PROBLEM STATEMENT =
Restate the data word for word. Leave the pictures out.

----

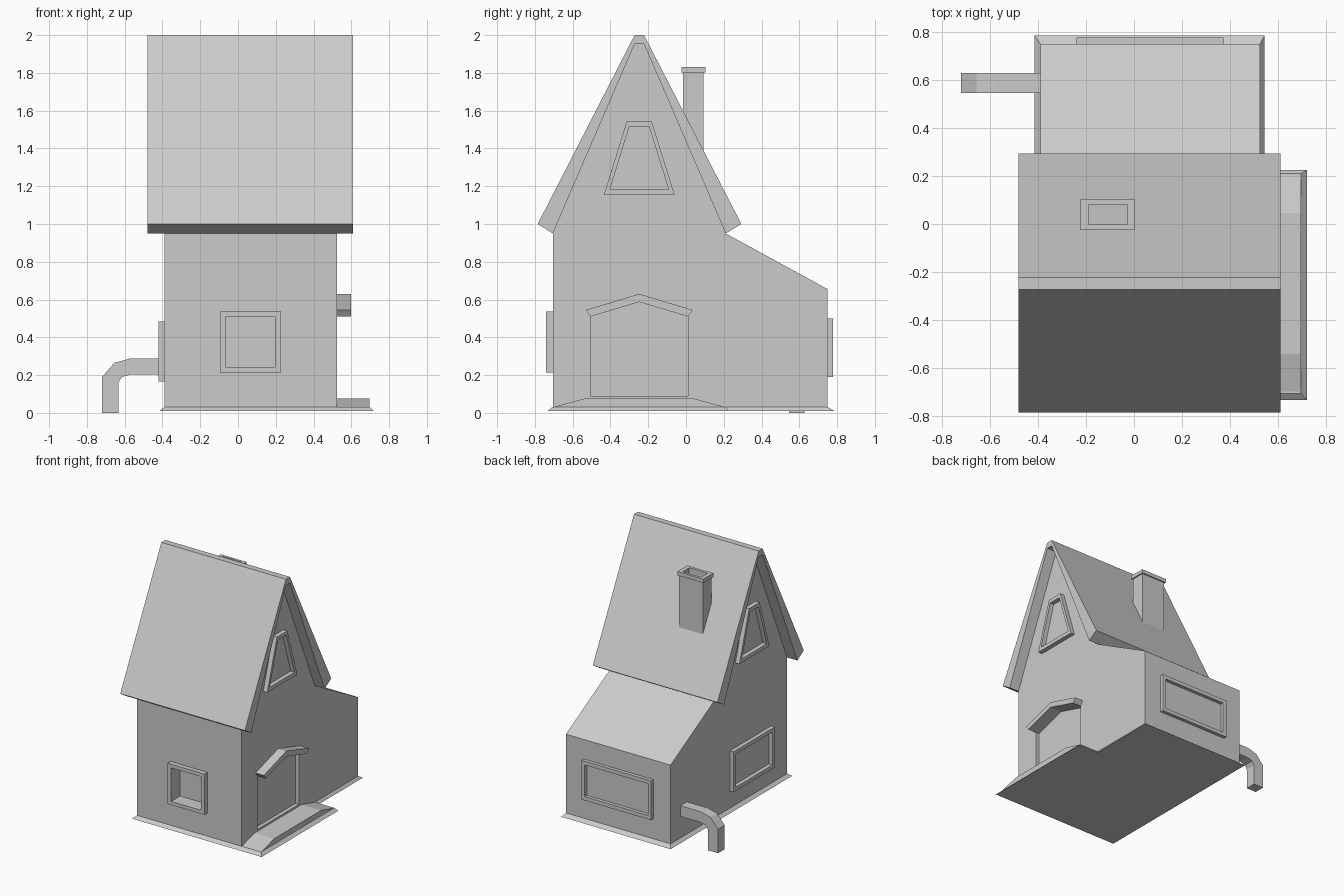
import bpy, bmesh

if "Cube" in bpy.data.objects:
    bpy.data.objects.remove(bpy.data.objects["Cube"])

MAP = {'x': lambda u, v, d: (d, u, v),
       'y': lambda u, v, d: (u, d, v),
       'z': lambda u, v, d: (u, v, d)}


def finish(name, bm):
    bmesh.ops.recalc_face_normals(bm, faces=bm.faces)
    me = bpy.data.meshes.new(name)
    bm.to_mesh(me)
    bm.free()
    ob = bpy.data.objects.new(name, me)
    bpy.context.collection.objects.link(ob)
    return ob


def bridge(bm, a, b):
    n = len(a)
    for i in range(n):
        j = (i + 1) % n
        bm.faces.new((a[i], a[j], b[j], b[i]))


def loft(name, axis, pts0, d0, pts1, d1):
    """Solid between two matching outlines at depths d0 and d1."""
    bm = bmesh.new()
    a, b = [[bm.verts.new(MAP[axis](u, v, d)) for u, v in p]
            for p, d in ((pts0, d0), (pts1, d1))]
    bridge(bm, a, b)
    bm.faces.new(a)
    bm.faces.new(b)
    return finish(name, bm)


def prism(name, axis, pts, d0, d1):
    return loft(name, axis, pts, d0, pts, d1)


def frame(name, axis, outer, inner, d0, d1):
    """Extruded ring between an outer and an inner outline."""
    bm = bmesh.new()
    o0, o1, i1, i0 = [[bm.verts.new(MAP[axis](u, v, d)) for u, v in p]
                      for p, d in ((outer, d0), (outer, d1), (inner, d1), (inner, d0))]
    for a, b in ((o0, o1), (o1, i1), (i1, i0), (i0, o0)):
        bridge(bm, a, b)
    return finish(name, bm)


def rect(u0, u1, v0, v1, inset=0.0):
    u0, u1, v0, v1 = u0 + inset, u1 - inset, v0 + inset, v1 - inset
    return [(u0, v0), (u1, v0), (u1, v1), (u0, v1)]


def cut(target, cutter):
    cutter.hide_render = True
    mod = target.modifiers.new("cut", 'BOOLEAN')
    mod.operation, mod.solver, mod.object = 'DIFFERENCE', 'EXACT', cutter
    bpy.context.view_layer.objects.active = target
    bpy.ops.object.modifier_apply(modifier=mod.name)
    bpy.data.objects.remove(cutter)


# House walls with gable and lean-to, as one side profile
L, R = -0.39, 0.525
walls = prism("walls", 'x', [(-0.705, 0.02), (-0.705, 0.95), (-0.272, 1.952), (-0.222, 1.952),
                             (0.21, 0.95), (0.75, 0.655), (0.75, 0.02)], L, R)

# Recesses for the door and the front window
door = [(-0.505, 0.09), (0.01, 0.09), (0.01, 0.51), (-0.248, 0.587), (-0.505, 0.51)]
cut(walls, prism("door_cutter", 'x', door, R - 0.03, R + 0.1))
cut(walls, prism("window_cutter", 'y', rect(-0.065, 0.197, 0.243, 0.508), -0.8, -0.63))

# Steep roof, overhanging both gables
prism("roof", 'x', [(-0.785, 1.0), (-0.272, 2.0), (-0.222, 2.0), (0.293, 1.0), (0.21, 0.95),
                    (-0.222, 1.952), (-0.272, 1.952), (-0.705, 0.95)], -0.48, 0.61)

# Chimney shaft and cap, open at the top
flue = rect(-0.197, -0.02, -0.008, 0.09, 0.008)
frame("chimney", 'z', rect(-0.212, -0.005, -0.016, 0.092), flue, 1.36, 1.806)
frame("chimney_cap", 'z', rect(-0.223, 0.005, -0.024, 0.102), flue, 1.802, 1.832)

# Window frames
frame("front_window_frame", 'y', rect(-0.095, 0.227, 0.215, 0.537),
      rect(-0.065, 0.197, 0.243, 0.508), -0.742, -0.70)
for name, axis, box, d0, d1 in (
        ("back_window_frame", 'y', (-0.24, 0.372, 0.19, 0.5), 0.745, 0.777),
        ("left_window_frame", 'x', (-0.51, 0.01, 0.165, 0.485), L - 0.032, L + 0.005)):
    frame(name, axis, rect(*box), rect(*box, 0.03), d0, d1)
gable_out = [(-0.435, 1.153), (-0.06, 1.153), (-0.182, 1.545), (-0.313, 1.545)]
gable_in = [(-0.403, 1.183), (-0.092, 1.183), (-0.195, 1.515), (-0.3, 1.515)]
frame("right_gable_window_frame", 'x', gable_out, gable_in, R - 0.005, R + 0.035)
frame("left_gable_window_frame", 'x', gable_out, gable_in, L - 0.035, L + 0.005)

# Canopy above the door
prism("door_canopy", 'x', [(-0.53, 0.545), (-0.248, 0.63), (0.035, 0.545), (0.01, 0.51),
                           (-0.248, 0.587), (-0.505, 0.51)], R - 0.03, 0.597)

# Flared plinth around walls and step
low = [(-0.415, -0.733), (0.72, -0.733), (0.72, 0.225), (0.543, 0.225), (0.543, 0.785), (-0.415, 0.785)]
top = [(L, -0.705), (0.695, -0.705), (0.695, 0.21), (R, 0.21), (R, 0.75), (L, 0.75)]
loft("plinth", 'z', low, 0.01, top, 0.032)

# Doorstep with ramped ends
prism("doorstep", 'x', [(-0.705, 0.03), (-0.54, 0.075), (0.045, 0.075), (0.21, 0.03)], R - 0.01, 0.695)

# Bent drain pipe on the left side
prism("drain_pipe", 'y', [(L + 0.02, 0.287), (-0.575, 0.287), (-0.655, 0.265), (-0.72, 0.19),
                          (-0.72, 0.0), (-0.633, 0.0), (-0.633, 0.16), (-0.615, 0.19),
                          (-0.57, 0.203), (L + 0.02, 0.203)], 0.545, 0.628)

----

TASK RESULT =
import bpy, bmesh

if "Cube" in bpy.data.objects:
    bpy.data.objects.remove(bpy.data.objects["Cube"])

MAP = {'x': lambda u, v, d: (d, u, v),
       'y': lambda u, v, d: (u, d, v),
       'z': lambda u, v, d: (u, v, d)}


def finish(name, bm):
    bmesh.ops.recalc_face_normals(bm, faces=bm.faces)
    me = bpy.data.meshes.new(name)
    bm.to_mesh(me)
    bm.free()
    ob = bpy.data.objects.new(name, me)
    bpy.context.collection.objects.link(ob)
    return ob


def bridge(bm, a, b):
    n = len(a)
    for i in range(n):
        j = (i + 1) % n
        bm.faces.new((a[i], a[j], b[j], b[i]))


def loft(name, axis, pts0, d0, pts1, d1):
    """Solid between two matching outlines at depths d0 and d1."""
    bm = bmesh.new()
    a, b = [[bm.verts.new(MAP[axis](u, v, d)) for u, v in p]
            for p, d in ((pts0, d0), (pts1, d1))]
    bridge(bm, a, b)
    bm.faces.new(a)
    bm.faces.new(b)
    return finish(name, bm)


def prism(name, axis, pts, d0, d1):
    return loft(name, axis, pts, d0, pts, d1)


def frame(name, axis, outer, inner, d0, d1):
    """Extruded ring between an outer and an inner outline."""
    bm = bmesh.new()
    o0, o1, i1, i0 = [[bm.verts.new(MAP[axis](u, v, d)) for u, v in p]
                      for p, d in ((outer, d0), (outer, d1), (inner, d1), (inner, d0))]
    for a, b in ((o0, o1), (o1, i1), (i1, i0), (i0, o0)):
        bridge(bm, a, b)
    return finish(name, bm)


def rect(u0, u1, v0, v1, inset=0.0):
    u0, u1, v0, v1 = u0 + inset, u1 - inset, v0 + inset, v1 - inset
    return [(u0, v0), (u1, v0), (u1, v1), (u0, v1)]


def cut(target, cutter):
    cutter.hide_render = True
    mod = target.modifiers.new("cut", 'BOOLEAN')
    mod.operation, mod.solver, mod.object = 'DIFFERENCE', 'EXACT', cutter
    bpy.context.view_layer.objects.active = target
    bpy.ops.object.modifier_apply(modifier=mod.name)
    bpy.data.objects.remove(cutter)


# House walls with gable and lean-to, as one side profile
L, R = -0.39, 0.525
walls = prism("walls", 'x', [(-0.705, 0.02), (-0.705, 0.95), (-0.272, 1.952), (-0.222, 1.952),
                             (0.21, 0.95), (0.75, 0.655), (0.75, 0.02)], L, R)

# Recesses for the door and the front window
door = [(-0.505, 0.09), (0.01, 0.09), (0.01, 0.51), (-0.248, 0.587), (-0.505, 0.51)]
cut(walls, prism("door_cutter", 'x', door, R - 0.03, R + 0.1))
cut(walls, prism("window_cutter", 'y', rect(-0.065, 0.197, 0.243, 0.508), -0.8, -0.63))

# Steep roof, overhanging both gables
prism("roof", 'x', [(-0.785, 1.0), (-0.272, 2.0), (-0.222, 2.0), (0.293, 1.0), (0.21, 0.95),
                    (-0.222, 1.952), (-0.272, 1.952), (-0.705, 0.95)], -0.48, 0.61)

# Chimney shaft and cap, open at the top
flue = rect(-0.197, -0.02, -0.008, 0.09, 0.008)
frame("chimney", 'z', rect(-0.212, -0.005, -0.016, 0.092), flue, 1.36, 1.806)
frame("chimney_cap", 'z', rect(-0.223, 0.005, -0.024, 0.102), flue, 1.802, 1.832)

# Window frames
frame("front_window_frame", 'y', rect(-0.095, 0.227, 0.215, 0.537),
      rect(-0.065, 0.197, 0.243, 0.508), -0.742, -0.70)
for name, axis, box, d0, d1 in (
        ("back_window_frame", 'y', (-0.24, 0.372, 0.19, 0.5), 0.745, 0.777),
        ("left_window_frame", 'x', (-0.51, 0.01, 0.165, 0.485), L - 0.032, L + 0.005)):
    frame(name, axis, rect(*box), rect(*box, 0.03), d0, d1)
gable_out = [(-0.435, 1.153), (-0.06, 1.153), (-0.182, 1.545), (-0.313, 1.545)]
gable_in = [(-0.403, 1.183), (-0.092, 1.183), (-0.195, 1.515), (-0.3, 1.515)]
frame("right_gable_window_frame", 'x', gable_out, gable_in, R - 0.005, R + 0.035)
frame("left_gable_window_frame", 'x', gable_out, gable_in, L - 0.035, L + 0.005)

# Canopy above the door
prism("door_canopy", 'x', [(-0.53, 0.545), (-0.248, 0.63), (0.035, 0.545), (0.01, 0.51),
                           (-0.248, 0.587), (-0.505, 0.51)], R - 0.03, 0.597)

# Flared plinth around walls and step
low = [(-0.415, -0.733), (0.72, -0.733), (0.72, 0.225), (0.543, 0.225), (0.543, 0.785), (-0.415, 0.785)]
top = [(L, -0.705), (0.695, -0.705), (0.695, 0.21), (R, 0.21), (R, 0.75), (L, 0.75)]
loft("plinth", 'z', low, 0.01, top, 0.032)

# Doorstep with ramped ends
prism("doorstep", 'x', [(-0.705, 0.03), (-0.54, 0.075), (0.045, 0.075), (0.21, 0.03)], R - 0.01, 0.695)

# Bent drain pipe on the left side
prism("drain_pipe", 'y', [(L + 0.02, 0.287), (-0.575, 0.287), (-0.655, 0.265), (-0.72, 0.19),
                          (-0.72, 0.0), (-0.633, 0.0), (-0.633, 0.16), (-0.615, 0.19),
                          (-0.57, 0.203), (L + 0.02, 0.203)], 0.545, 0.628)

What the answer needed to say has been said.